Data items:
====
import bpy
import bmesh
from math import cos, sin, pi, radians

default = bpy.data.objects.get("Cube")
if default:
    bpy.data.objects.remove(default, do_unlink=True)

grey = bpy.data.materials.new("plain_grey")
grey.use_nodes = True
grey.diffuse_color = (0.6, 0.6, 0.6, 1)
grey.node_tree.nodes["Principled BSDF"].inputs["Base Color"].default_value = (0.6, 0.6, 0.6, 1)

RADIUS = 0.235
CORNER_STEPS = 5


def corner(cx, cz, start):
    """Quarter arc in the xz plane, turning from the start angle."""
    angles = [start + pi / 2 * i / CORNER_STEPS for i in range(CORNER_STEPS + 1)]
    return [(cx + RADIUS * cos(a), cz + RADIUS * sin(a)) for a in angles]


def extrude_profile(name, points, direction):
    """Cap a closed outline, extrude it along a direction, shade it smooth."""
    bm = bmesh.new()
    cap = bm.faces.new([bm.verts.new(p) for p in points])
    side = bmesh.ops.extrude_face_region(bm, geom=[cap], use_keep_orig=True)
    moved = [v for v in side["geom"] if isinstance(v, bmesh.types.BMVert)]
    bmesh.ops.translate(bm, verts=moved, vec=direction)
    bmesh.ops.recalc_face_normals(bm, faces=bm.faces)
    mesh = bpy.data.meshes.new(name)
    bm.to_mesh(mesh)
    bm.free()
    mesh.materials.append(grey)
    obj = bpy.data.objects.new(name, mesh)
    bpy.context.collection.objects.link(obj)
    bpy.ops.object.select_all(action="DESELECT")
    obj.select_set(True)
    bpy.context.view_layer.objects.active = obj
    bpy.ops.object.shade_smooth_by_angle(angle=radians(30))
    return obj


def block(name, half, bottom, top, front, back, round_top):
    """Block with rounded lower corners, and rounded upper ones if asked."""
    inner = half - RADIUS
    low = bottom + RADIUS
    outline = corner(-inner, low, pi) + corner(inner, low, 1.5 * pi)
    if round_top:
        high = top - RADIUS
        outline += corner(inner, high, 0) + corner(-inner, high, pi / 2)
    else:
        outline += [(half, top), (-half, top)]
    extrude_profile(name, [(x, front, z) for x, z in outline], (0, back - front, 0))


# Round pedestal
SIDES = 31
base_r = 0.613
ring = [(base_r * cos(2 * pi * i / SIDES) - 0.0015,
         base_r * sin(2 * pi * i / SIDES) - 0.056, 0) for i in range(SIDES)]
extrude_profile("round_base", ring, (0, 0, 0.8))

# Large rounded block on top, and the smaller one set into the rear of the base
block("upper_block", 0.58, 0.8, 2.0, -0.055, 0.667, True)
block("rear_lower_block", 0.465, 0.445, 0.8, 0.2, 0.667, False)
====
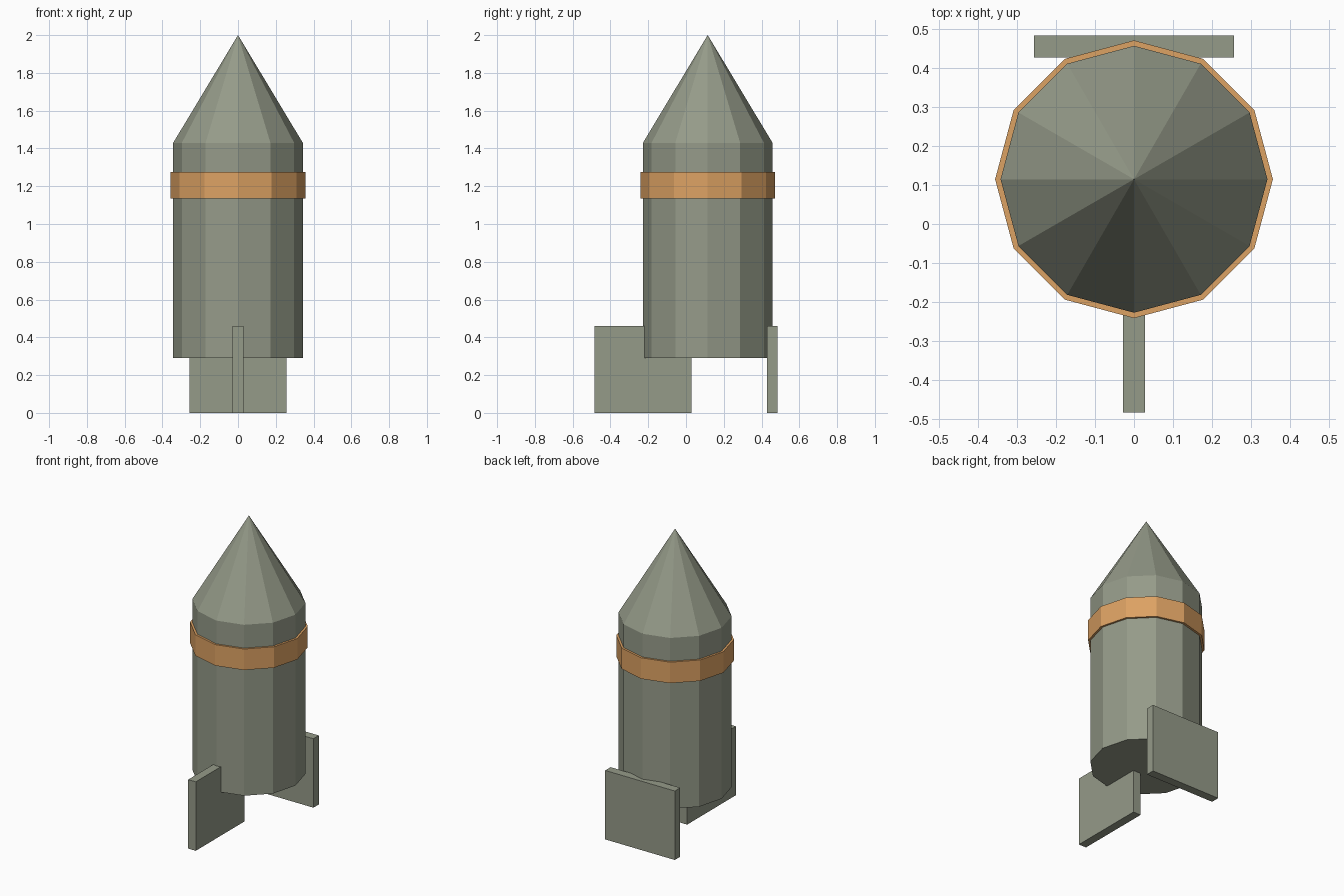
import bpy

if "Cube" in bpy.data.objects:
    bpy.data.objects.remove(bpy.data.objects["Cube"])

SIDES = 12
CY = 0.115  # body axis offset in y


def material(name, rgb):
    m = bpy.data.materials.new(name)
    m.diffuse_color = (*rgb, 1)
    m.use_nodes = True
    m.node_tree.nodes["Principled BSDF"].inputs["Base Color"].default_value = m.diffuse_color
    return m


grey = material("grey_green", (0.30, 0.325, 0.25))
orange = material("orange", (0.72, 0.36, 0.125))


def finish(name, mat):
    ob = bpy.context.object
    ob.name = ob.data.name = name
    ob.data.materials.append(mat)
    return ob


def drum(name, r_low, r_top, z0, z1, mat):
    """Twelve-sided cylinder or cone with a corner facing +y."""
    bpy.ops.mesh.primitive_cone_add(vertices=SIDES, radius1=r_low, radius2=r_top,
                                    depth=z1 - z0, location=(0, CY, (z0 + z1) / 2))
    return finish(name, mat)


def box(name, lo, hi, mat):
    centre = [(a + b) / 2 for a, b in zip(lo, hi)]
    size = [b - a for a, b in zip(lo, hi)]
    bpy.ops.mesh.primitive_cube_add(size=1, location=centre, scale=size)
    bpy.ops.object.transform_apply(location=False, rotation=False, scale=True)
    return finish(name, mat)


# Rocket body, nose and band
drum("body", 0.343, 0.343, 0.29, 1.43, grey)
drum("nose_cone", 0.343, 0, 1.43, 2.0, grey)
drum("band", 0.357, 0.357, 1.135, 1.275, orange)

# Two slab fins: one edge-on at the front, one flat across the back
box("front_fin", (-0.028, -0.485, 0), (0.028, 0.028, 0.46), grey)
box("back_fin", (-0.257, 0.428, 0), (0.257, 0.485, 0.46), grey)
====
### Task item
Using the records above, say how many lines include the string "materials". Only the number is wanted.

### Answer to this exercise
4